DATA SHOWN
◆ ◆ ◆ ◆ ◆

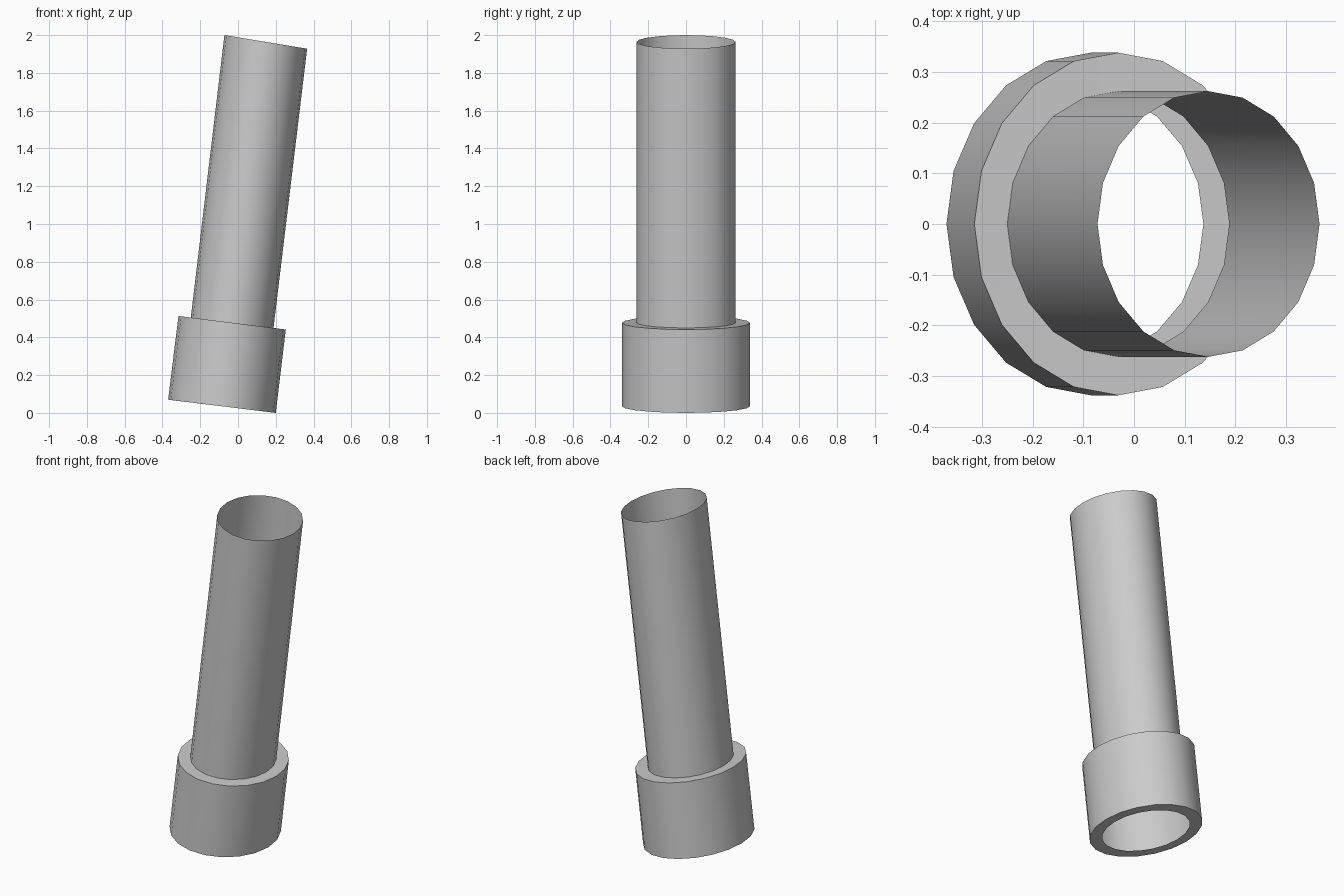
import bpy, bmesh, math

if "Cube" in bpy.data.objects:
    bpy.data.objects.remove(bpy.data.objects["Cube"])

SIDES = 20


def ring(bm, cx, cz, rx, ry, drop):
    """Elliptical loop whose plane falls by drop from centre to its +x end."""
    loop = []
    for i in range(SIDES):
        a = 2 * math.pi * i / SIDES
        c, s = math.cos(a), math.sin(a)
        loop.append(bm.verts.new((cx + rx * c, ry * s, cz - drop * c)))
    return loop


def bridge(bm, lower, upper, smooth):
    for i in range(SIDES):
        j = (i + 1) % SIDES
        f = bm.faces.new((lower[i], lower[j], upper[j], upper[i]))
        f.smooth = smooth


def finish(bm, name):
    mesh = bpy.data.meshes.new(name)
    bm.to_mesh(mesh)
    bm.free()
    obj = bpy.data.objects.new(name, mesh)
    bpy.context.collection.objects.link(obj)
    bpy.ops.object.select_all(action='DESELECT')
    obj.select_set(True)
    bpy.context.view_layer.objects.active = obj
    bpy.ops.object.shade_smooth_by_angle(angle=math.radians(35))


# One open, thin-walled leaning pipe with a hollow collar at its foot
bm = bmesh.new()
foot_in = ring(bm, -0.085, 0.035, 0.222, 0.262, 0.027)
foot_out = ring(bm, -0.085, 0.035, 0.285, 0.338, 0.035)
collar_out = ring(bm, -0.031, 0.477, 0.284, 0.338, 0.036)
pipe_foot = ring(bm, -0.031, 0.477, 0.219, 0.262, 0.027)
pipe_top = ring(bm, 0.147, 1.964, 0.219, 0.262, 0.036)

bridge(bm, foot_in, foot_out, False)       # underside rim
bridge(bm, foot_out, collar_out, True)     # collar wall
bridge(bm, collar_out, pipe_foot, False)   # collar shoulder
bridge(bm, pipe_foot, pipe_top, True)      # pipe wall
finish(bm, "collared_pipe")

◆ ◆ ◆ ◆ ◆

EXERCISE BRIEF
Restate the data word for word and exclude every picture.

OUTPUT OF THE EXERCISE
import bpy, bmesh, math

if "Cube" in bpy.data.objects:
    bpy.data.objects.remove(bpy.data.objects["Cube"])

SIDES = 20


def ring(bm, cx, cz, rx, ry, drop):
    """Elliptical loop whose plane falls by drop from centre to its +x end."""
    loop = []
    for i in range(SIDES):
        a = 2 * math.pi * i / SIDES
        c, s = math.cos(a), math.sin(a)
        loop.append(bm.verts.new((cx + rx * c, ry * s, cz - drop * c)))
    return loop


def bridge(bm, lower, upper, smooth):
    for i in range(SIDES):
        j = (i + 1) % SIDES
        f = bm.faces.new((lower[i], lower[j], upper[j], upper[i]))
        f.smooth = smooth


def finish(bm, name):
    mesh = bpy.data.meshes.new(name)
    bm.to_mesh(mesh)
    bm.free()
    obj = bpy.data.objects.new(name, mesh)
    bpy.context.collection.objects.link(obj)
    bpy.ops.object.select_all(action='DESELECT')
    obj.select_set(True)
    bpy.context.view_layer.objects.active = obj
    bpy.ops.object.shade_smooth_by_angle(angle=math.radians(35))


# One open, thin-walled leaning pipe with a hollow collar at its foot
bm = bmesh.new()
foot_in = ring(bm, -0.085, 0.035, 0.222, 0.262, 0.027)
foot_out = ring(bm, -0.085, 0.035, 0.285, 0.338, 0.035)
collar_out = ring(bm, -0.031, 0.477, 0.284, 0.338, 0.036)
pipe_foot = ring(bm, -0.031, 0.477, 0.219, 0.262, 0.027)
pipe_top = ring(bm, 0.147, 1.964, 0.219, 0.262, 0.036)

bridge(bm, foot_in, foot_out, False)       # underside rim
bridge(bm, foot_out, collar_out, True)     # collar wall
bridge(bm, collar_out, pipe_foot, False)   # collar shoulder
bridge(bm, pipe_foot, pipe_top, True)      # pipe wall
finish(bm, "collared_pipe")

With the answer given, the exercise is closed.